8 Frequency Viruses You Need To EQ From Your Mix’s Immune System
Being sick for a week gave me a different perspective on mixing music.
Specifically when it comes to EQ.
Isn’t EQ’ing a mix kind of like healing something that’s sick?
You can look at it like surgery. Your mix is brought in with a case of boxy drums or nasally vocals and you take out your frequency scalpels and get to work.
And here below you can find eight of the most common symptoms of a sick mix, and how to fix them with your surgical EQ skills.
This frequency can cause an overload of boominess in your mixes. I often find that I need to cut the bass guitar here to make it less muddy while still keeping it thick and juicy.
If you’re having trouble with additional muddiness, cutting around 200 Hz in your bassier-sounding instruments might clear up your mix’s lower end. A good technique is to solo just the low and full-frequency instruments one by one. As they build upon each other you can usually spot the instrument that has an overload of muddiness.
This is the frequency to cut in your kick drum for a juicy rock sound.
A nice cut in this frequency can often add more weight to your other drums. There’s something about 400 Hz that’s simply not flattering in your drum sound.
If you’re having problems with a jangly and cheap-sounding acoustic guitar, some cuts around this frequency can make it sound more smooth.
Usually, if the vocal has a very nasally sound to it, a cut here can clear it up. However, I’ve found that it sometimes makes it worse. By boosting slightly above the nasal-sounding frequency you can’t often mask the nasally sound by hiding it behind your frequency boosts.
A heavily distorted and raunchy rock guitar also brings a lot of annoying hiss to your mix. Reducing 4 kHz in your rock guitars can often cut the hiss and noise without compromising the edginess of the sound.
Sssssssss. That’s one of the most annoying sounds of a great vocal performance. Sibilance can make even the most soulful of performances sound lispy. Pointing a De-esser at the areas around 6-7 kHz can save your vocal sound.
EQ Fixes for a Healthier Mix
You may face other problems in your mixes when it comes to EQ. These 8 frequency areas above are just the most common ones I keep hearing about.
I wrote my best EQ tips down in the Ultimate EQ Guide. For a long time it was only available to those who bought my Recording and Mixing Strategies Plus bundle, but I’ve repackaged it into a stand-alone eBook for the engineer that needs more EQ tips but is still on a budget.
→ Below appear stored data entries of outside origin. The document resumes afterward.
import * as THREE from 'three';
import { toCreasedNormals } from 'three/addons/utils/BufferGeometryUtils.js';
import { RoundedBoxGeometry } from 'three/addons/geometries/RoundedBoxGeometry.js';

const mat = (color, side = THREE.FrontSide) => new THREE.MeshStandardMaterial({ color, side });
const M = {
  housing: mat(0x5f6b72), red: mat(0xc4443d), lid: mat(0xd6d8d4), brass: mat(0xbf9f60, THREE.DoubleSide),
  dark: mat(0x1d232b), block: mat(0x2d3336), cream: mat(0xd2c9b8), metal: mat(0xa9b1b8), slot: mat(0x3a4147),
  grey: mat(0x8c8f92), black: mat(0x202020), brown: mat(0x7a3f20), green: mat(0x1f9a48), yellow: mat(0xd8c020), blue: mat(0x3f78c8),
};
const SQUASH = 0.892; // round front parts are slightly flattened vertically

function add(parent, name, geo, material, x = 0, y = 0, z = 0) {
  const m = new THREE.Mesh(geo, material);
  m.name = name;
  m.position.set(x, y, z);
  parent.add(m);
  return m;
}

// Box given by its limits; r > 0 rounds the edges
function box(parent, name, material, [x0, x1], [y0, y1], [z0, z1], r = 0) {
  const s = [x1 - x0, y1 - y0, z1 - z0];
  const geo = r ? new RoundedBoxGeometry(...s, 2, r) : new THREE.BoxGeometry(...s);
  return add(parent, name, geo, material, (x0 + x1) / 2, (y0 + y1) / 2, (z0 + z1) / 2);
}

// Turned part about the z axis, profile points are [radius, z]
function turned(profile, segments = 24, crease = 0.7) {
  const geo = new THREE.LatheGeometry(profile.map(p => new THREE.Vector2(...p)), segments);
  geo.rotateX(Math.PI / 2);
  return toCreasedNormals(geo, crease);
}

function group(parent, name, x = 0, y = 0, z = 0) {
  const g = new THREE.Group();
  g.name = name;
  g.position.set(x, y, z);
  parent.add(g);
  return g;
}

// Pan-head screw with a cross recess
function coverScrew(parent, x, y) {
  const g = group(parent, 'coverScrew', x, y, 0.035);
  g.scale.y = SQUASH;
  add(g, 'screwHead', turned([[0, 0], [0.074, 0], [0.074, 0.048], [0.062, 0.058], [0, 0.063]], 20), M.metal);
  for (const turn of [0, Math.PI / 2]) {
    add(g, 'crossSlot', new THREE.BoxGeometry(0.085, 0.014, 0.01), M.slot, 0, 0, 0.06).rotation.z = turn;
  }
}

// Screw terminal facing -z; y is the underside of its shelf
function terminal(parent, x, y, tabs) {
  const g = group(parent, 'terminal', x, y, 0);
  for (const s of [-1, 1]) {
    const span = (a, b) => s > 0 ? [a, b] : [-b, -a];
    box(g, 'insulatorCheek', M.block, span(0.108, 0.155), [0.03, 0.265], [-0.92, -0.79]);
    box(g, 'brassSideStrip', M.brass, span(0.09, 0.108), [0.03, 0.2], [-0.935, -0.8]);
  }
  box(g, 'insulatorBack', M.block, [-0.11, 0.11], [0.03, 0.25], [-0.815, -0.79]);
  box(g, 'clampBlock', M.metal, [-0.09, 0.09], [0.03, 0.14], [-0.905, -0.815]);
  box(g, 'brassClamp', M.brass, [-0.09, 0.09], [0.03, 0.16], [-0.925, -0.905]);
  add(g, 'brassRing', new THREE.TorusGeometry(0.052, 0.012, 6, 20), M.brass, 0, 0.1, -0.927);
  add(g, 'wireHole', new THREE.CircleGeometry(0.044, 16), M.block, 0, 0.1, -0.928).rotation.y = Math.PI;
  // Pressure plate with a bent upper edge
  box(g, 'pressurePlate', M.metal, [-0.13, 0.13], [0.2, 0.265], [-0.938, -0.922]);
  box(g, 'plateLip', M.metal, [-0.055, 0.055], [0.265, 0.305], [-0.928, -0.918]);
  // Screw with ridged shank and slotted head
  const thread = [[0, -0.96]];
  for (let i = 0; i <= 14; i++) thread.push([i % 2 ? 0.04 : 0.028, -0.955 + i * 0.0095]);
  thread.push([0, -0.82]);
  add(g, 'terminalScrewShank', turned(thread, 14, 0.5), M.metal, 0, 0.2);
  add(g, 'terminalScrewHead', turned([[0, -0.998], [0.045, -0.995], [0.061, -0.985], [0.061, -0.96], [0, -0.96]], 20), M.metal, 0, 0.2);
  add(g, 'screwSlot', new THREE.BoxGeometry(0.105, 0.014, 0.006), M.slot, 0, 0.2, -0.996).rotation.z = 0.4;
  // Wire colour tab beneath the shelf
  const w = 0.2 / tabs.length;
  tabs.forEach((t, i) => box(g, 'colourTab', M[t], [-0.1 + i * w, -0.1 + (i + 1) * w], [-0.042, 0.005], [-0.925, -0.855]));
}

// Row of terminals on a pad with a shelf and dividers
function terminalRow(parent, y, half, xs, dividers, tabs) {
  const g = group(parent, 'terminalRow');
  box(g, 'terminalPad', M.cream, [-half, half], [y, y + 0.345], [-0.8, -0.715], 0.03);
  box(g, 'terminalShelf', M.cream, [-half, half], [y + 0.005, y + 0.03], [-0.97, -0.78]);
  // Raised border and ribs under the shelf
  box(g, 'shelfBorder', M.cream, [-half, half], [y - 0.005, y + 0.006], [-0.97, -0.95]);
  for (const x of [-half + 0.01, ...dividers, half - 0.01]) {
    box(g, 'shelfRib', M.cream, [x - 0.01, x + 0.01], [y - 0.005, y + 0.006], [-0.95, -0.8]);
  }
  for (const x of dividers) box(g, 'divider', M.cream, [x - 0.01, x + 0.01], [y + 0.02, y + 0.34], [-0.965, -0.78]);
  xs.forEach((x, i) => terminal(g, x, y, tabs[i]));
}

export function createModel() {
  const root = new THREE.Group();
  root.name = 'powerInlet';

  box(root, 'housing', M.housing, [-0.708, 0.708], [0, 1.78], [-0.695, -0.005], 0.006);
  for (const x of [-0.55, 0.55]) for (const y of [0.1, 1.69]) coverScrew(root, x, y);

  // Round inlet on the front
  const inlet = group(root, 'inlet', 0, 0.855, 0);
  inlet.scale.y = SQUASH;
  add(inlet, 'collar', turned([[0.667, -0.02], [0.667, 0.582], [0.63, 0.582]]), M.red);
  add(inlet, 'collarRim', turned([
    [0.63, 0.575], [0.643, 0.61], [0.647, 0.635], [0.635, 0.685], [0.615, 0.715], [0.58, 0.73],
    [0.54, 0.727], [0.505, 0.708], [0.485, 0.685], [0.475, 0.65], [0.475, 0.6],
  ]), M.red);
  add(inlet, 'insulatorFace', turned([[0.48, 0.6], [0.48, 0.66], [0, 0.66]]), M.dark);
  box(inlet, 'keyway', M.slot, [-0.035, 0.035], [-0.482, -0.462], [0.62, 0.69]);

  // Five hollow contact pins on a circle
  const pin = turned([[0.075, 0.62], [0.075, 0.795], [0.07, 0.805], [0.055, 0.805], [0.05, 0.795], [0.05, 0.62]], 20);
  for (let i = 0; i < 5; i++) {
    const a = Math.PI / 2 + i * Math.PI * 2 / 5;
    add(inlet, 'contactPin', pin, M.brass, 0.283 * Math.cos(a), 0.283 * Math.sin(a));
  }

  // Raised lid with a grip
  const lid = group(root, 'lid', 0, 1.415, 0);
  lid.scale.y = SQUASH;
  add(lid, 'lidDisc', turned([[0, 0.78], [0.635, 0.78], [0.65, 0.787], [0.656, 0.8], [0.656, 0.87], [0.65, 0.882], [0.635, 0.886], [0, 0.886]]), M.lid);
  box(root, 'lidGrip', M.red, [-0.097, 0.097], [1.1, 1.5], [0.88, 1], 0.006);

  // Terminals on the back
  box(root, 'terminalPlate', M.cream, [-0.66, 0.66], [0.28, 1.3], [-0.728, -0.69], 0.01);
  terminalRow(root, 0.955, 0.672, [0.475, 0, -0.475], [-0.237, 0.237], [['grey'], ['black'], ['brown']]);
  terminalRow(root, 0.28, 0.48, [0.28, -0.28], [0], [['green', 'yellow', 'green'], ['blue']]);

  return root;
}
The Ultimate Guide to EQ
For an in-depth guide into the EQ spectrum, check out The Ultimate Guide to EQ – Your Blueprint to the Frequency Spectrum
- 11 concrete chapters on solving your EQ problems
- A rundown of the complete frequency spectrum, showing you the characteristics of each frequency range
- Dedicated guides to drums, bass, guitar and vocals
- EQ insights from Grammy award-winning engineers
- When to use EQ and when to use compression
It may not be the ultimate guide to EQ, but I did create a free EQ course that covers over 70 hacks to improve your mixes. You can get access to that free course by signing up here.
Image by: Sanofi Pasteur